When I collected my ticket for this evening’s Late Mix concert in Hall Two of The Sage Gateshead, I was somewhat surprised to see it marked as unreserved seating. A computer glitch, I thought, until I walked into the hall and found that the usual rows of seats in this small, in-the-round auditorium had been replaced with café-style tables and chairs. The surprise of this novel seating arrangement immediately set up a relaxed and friendly atmosphere, as people brought drinks in and mingled.
The reason for the cabaret-style was to set the scene for music from 1920s Paris, in a programme that mixed late works by the old guard of Fauré, Ravel and Debussy with a group from the next generation who were collectively known as “Les Six” – Georges Auric, Louis Durey, Arthur Honegger, Darius Milhaud, Francis Poulenc and Germaine Tailleferre. The group seems to have been a somewhat artificial construction, lumped together by an opportunistic journalist more for their friendship than for any deep musical connection, and later egged on by Eric Satie and Jean Cocteau.
Introducing the concert, pianist John Reid warned us that we had to have our savoury course before the “sweets and cake” that were coming up, but Fauré’s Nocturne no. 13 in B minor had a lovely bittersweetness of its own. It was written at the end of Fauré’s life: he had officially retired and had lost his hearing. John Reid’s gentle performance, with his subtle emphasis of the chromatic detail, drew us deep into Fauré’s private world, and the surprisingly boisterous central section made the return of the main theme even more poignant.
By contrast, Ravel’s famous Tzigane for solo violin and piano was given a blazing performance by Andrew Harvey and Reid. Harvey was dressed casually in an open-necked white shirt, and played without music: if he had started to wander around the tables, it would have been no surprise. The improvisatory solo passage that begins the piece was dark and sexy, and the intimacy of the setting only heightened the excitement of the virtuosic madness that followed.
The last of the old-guard composers to be played was Claude Debussy, and cellist Louisa Tuck explained that the creativity and scope for expression makes his Cello Sonata a joy to play. This delight in Debussy’s music came through in her warm performance with Reid, her long-time duet partner, particularly in the characterful pizzicato passages in the second movement, where there was a feeling that both players were simply having fun together.

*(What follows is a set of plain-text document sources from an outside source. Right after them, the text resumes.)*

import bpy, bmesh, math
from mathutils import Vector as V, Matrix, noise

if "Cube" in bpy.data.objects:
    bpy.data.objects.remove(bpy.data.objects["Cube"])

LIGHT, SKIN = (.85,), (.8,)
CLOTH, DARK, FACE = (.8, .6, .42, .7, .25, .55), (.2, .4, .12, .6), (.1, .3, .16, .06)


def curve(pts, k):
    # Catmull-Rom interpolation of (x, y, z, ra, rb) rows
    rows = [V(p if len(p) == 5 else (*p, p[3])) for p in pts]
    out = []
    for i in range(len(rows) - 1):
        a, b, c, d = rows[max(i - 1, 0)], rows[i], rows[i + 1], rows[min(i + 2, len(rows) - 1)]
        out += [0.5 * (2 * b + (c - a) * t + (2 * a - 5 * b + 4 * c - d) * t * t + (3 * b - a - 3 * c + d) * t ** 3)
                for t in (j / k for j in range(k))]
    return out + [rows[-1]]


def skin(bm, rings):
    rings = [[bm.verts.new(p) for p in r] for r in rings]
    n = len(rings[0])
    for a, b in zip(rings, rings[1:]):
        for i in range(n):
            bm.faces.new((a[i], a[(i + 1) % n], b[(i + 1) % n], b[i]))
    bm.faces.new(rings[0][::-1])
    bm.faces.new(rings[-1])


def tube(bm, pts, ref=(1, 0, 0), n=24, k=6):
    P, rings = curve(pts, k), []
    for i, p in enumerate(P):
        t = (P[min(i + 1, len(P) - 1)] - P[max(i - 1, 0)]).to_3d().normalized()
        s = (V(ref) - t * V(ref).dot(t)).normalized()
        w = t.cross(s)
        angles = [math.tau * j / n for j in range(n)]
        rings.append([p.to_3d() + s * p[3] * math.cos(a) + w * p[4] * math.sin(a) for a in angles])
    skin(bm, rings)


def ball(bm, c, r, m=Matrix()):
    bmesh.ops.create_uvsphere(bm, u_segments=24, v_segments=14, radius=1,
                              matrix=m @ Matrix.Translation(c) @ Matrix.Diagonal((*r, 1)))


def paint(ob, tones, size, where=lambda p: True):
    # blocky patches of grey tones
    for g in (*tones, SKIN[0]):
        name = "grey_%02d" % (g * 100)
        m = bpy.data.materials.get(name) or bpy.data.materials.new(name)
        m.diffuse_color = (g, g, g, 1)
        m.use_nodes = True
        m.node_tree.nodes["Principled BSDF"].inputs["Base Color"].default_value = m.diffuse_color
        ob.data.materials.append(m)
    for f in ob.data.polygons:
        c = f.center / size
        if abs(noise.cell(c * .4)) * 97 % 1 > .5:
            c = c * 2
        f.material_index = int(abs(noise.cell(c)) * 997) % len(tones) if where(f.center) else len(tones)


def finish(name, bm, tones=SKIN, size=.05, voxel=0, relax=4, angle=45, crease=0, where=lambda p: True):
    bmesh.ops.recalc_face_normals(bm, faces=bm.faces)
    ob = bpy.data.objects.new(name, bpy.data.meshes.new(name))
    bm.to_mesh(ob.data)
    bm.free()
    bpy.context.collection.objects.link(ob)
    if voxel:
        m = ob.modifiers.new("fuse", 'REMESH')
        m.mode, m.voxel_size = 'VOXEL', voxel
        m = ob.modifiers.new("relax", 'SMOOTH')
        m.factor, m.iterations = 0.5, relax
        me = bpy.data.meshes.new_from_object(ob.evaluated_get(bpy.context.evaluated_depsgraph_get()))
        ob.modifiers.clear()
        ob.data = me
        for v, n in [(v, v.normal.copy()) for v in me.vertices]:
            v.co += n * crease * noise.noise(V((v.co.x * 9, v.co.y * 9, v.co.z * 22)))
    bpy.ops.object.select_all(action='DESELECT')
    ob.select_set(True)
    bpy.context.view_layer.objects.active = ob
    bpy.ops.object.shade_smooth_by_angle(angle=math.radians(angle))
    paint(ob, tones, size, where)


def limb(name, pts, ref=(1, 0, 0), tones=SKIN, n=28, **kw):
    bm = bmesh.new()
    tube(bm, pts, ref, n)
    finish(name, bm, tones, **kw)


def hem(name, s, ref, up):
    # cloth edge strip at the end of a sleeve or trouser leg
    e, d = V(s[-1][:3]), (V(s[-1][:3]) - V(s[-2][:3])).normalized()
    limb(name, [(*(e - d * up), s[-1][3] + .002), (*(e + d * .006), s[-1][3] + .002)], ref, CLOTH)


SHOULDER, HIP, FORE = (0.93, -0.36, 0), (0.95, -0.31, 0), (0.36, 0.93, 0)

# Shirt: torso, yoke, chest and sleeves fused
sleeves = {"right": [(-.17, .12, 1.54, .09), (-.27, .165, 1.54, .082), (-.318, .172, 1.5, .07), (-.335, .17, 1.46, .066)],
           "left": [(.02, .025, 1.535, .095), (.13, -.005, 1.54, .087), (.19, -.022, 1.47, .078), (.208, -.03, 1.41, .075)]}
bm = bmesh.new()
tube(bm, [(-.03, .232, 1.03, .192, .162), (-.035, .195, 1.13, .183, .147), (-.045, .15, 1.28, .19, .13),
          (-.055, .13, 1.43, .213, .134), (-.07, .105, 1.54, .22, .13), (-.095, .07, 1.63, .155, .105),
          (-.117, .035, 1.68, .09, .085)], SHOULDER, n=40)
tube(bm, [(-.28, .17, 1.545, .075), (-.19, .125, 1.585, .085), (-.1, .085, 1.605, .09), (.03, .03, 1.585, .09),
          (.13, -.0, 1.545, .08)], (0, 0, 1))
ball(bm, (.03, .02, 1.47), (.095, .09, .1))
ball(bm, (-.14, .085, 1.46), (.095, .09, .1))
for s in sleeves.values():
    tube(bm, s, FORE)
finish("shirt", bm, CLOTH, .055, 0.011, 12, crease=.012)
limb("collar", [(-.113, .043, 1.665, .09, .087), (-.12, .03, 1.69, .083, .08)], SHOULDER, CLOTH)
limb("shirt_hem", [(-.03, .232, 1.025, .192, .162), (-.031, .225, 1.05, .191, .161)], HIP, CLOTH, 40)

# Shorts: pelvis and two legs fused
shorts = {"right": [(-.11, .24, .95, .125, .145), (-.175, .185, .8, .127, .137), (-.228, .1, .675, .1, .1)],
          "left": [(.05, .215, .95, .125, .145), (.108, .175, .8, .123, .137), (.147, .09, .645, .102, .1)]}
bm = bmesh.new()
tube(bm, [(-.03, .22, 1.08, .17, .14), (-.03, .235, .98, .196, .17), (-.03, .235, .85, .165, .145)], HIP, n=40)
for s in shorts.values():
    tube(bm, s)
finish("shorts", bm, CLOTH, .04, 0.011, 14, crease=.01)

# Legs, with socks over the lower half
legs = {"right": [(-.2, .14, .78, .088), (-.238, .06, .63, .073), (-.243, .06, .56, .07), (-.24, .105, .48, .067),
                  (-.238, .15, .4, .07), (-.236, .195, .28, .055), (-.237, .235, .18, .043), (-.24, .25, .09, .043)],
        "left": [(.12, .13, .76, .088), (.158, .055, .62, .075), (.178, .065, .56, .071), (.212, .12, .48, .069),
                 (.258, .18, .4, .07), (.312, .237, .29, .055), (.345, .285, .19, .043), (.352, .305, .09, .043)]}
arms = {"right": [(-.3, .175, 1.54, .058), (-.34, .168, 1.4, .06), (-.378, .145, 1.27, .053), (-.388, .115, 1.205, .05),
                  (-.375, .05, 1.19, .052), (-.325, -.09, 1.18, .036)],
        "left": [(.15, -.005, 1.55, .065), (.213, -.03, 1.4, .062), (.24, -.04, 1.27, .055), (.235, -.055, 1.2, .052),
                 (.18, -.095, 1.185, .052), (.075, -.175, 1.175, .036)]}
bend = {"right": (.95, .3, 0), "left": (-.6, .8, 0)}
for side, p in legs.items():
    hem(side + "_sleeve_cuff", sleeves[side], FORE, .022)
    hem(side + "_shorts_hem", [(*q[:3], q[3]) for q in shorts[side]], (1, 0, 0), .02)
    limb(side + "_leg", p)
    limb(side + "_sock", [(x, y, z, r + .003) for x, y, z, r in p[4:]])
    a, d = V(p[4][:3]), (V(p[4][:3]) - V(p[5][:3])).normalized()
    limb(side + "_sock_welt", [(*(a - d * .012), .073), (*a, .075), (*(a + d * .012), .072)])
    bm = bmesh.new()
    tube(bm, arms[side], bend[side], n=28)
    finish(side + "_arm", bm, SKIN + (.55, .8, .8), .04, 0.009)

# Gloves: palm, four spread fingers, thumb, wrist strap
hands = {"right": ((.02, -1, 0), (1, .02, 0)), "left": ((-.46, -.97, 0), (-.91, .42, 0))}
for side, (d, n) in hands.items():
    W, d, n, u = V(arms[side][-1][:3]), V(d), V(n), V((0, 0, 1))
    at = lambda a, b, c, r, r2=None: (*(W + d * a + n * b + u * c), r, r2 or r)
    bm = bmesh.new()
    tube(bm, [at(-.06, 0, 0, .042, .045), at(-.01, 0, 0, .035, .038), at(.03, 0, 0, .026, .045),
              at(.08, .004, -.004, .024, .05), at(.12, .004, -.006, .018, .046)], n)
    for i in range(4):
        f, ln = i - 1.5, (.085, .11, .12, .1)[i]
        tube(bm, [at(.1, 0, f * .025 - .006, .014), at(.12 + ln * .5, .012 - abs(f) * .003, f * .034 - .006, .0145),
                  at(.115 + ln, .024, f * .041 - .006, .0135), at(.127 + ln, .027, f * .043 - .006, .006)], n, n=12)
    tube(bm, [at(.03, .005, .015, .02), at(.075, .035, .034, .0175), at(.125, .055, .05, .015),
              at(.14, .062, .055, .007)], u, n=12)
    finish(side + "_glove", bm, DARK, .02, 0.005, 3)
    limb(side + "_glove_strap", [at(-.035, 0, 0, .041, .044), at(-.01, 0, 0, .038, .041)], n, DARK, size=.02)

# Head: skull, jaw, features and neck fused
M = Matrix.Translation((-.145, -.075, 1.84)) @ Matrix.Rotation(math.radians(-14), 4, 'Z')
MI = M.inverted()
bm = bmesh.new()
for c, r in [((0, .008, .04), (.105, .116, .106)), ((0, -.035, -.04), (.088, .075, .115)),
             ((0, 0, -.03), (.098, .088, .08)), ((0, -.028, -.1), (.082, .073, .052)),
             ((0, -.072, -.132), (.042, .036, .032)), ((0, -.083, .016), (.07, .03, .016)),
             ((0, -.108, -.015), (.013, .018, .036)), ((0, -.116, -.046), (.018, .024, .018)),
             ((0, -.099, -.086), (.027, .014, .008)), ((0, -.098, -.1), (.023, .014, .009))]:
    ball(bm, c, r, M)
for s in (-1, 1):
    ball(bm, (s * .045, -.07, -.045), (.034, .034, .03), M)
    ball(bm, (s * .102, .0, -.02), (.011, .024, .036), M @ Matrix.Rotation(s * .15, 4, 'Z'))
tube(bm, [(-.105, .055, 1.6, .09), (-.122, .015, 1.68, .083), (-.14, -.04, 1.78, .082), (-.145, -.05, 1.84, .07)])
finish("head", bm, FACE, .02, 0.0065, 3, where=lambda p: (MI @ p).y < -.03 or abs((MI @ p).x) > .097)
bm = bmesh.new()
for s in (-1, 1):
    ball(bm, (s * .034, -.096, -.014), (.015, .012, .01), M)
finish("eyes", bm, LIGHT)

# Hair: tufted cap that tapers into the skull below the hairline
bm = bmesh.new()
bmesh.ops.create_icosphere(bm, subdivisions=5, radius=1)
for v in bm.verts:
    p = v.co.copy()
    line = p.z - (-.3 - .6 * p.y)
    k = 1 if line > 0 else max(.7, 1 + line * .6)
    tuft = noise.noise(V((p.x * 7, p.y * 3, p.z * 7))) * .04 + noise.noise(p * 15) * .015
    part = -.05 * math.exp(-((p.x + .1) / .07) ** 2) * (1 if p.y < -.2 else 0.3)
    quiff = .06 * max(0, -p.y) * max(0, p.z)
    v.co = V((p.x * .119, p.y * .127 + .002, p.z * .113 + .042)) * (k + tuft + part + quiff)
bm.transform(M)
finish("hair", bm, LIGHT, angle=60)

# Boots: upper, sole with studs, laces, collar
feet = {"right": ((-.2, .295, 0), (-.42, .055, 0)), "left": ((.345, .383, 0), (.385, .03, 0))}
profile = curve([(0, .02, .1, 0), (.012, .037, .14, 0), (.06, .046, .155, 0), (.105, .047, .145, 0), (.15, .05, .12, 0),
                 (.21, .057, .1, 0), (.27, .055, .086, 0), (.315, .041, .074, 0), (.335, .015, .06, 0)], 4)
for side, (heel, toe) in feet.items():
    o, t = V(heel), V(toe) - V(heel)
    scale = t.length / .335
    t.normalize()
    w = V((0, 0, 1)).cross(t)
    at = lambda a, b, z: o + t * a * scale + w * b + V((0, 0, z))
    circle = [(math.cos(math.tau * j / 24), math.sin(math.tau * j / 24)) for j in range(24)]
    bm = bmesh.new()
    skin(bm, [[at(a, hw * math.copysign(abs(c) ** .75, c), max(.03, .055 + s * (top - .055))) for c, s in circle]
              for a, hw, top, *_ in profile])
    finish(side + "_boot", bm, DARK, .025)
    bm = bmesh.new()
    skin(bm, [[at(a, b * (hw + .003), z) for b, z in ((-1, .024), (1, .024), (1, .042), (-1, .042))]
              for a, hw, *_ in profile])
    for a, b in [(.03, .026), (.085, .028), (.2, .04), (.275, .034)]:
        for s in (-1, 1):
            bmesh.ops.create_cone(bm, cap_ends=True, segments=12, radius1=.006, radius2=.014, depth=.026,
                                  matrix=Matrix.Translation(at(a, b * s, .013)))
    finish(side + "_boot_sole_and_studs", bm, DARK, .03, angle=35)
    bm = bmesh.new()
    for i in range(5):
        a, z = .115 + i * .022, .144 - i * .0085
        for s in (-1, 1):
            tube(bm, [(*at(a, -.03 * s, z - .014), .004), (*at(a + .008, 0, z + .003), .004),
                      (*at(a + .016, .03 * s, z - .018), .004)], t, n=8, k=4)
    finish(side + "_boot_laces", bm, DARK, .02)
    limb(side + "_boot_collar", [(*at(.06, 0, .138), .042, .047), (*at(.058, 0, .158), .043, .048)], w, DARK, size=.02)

Milhaud, Honegger and Poulenc are the best known members of “Les Six”, and members of Northern Sinfonia performed chamber music by each of them, alongside Reid’s performance of L’Album des Six a collection of piano miniatures by each composer. On the whole, the contributions of the better-known composers stood out, but Germaine Tailleferre’s Pastorale had a brittle, glittering beauty that I enjoyed immensely.
Milhaud’s String Quartet no. 6 gave a foretaste of the Ravel that was to follow, particularly the slinky viola solo that opens the work, and the gypsy style that underlies the first movement. Some of Milhaud’s string quartets are known for their musical cleverness – the fourteenth and fifteenth can be played together as an octet, and the fifth was written under the influence of Schoenberg’s experimentation. The sixth, dedicated to Poulenc, is sunny and playful, and if tonight’s performance lacked a bit of polish in places, the spirit was there.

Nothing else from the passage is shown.